Depending on the concentration involved, hypochlorite solutions can be classified as either irritant or corrosive and appropriate precautions should be taken when using the product, carefully reading the label, adhering to cautionary warnings and following usage directions. Particular attention must be paid to not mixing with other products, such as toilet bowl cleaners, rust removers, ammonia or acids. Although skin and mucous membrane irritation can occur when the exposure concentration is greater than 5%, these effects are reversible. The overall safety of sodium hypochlorite is further documented by reports from poison control centres in North America and Europe which show no major health effects after unintentional ingestion or skin contact. The unpleasant taste of the product prevents unintentional ingestion of significant quantities and thereby limits the extent of injuries. It is documented that sodium hypochlorite is not a mutagen, carcinogen, teratogen or skin sensitizer. Indeed, in the context of its use in drinking water, IARC (the International Agency for Research on Cancer) has concluded that chlorinated drinking water is not a "classifiable" human carcinogen. Under normal household use, sodium hypochlorite is broken down in the environment into table salt, oxygen and water. Other substances may be formed, to a small extent. These by-products are most often referred to as AOX (adsorbable organic halides). A great many studies have been made to provide a risk assessment of household bleach in terms of its formation of AOX. The conclusions drawn were:
The conclusion of the Swedish Environmental Research Institute was that sodium hypochlorite "does most probably not create environmental problems when used in the right manner and in recommended quantities".
Sodium hypochlorite has a long history of safe use in homes, hospitals and schools, and it is widely available at low cost to consumers.
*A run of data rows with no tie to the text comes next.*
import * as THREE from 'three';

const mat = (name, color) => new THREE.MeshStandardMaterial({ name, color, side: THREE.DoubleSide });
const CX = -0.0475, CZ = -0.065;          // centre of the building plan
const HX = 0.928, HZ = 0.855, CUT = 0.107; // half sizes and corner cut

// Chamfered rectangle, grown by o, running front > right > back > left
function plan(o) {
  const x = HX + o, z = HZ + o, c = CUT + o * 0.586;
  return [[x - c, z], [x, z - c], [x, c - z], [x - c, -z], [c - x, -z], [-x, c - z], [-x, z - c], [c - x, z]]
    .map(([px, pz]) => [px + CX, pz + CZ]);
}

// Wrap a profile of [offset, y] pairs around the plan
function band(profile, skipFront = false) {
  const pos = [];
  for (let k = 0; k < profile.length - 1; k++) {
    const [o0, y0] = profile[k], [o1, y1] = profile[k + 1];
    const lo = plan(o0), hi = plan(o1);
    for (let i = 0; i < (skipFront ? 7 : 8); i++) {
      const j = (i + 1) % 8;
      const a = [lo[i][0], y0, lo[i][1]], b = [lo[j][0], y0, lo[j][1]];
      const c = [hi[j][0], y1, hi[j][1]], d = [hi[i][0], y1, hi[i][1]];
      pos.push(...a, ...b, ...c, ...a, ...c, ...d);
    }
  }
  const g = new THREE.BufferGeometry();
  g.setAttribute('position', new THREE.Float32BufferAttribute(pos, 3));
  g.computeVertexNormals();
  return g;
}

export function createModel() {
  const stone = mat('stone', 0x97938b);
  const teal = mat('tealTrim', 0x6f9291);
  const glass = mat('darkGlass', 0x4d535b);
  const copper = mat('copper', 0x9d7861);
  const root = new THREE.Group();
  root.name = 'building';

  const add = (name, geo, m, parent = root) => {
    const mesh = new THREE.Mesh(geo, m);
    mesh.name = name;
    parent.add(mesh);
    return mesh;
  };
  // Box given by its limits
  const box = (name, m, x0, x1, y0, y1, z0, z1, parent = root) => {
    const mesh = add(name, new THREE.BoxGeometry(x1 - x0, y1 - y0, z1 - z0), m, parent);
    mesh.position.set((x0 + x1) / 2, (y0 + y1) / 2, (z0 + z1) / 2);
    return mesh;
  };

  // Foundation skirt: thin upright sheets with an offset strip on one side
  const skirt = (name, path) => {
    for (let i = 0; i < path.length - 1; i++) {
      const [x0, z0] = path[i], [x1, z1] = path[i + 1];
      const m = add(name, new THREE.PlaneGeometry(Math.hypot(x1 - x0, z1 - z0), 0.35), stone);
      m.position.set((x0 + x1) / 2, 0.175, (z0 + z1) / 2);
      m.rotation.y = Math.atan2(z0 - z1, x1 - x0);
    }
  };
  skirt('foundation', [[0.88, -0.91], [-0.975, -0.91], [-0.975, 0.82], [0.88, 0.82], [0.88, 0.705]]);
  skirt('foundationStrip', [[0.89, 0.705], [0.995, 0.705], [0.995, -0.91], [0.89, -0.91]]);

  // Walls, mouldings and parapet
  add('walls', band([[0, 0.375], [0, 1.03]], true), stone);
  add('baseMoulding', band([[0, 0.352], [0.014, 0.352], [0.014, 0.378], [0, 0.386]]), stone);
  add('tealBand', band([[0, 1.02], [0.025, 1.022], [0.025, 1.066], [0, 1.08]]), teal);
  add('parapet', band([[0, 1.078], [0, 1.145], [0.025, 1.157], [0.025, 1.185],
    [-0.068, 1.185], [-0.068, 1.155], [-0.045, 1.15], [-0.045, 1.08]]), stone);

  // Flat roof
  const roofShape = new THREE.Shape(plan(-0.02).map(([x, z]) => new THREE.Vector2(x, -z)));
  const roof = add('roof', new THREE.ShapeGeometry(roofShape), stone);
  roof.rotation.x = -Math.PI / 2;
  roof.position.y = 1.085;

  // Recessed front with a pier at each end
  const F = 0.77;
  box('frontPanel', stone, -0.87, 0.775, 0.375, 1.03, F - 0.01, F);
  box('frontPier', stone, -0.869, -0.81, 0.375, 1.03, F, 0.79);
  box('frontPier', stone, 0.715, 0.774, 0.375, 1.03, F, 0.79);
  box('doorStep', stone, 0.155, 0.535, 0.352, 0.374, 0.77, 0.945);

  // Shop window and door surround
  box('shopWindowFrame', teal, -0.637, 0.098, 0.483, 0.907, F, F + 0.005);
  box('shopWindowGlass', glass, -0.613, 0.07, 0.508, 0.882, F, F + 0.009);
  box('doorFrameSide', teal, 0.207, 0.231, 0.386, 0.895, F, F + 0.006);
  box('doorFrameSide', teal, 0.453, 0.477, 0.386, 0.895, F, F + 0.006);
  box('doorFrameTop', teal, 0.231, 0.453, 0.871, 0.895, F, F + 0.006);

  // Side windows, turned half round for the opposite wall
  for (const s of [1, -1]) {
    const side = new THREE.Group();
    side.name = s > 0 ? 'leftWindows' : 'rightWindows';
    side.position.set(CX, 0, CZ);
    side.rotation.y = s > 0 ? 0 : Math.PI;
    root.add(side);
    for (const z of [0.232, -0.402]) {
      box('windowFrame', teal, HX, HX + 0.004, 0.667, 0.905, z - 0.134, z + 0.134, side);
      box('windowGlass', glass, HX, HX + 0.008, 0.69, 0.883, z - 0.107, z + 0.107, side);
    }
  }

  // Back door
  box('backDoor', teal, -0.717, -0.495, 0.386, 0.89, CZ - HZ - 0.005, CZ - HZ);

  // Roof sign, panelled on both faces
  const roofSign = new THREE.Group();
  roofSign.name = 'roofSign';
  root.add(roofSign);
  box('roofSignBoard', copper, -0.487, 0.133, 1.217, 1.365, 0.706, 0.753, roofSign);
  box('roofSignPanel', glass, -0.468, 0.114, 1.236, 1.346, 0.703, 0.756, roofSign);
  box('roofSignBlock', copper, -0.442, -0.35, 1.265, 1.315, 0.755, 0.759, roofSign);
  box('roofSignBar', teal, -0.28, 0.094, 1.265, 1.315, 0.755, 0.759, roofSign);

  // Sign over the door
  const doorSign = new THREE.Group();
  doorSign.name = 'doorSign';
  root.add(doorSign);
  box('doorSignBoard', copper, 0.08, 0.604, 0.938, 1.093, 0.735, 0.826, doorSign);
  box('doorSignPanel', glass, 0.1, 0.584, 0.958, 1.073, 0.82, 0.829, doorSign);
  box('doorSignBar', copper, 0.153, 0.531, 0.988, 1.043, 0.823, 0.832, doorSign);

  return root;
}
It is highly beneficial to basic hygiene and good health due to its disinfecting and sanitizing qualities. It kills all known germs and a wider range of bacteria than other disinfectants, and it helps to prevent the spread of diseases through water and surfaces.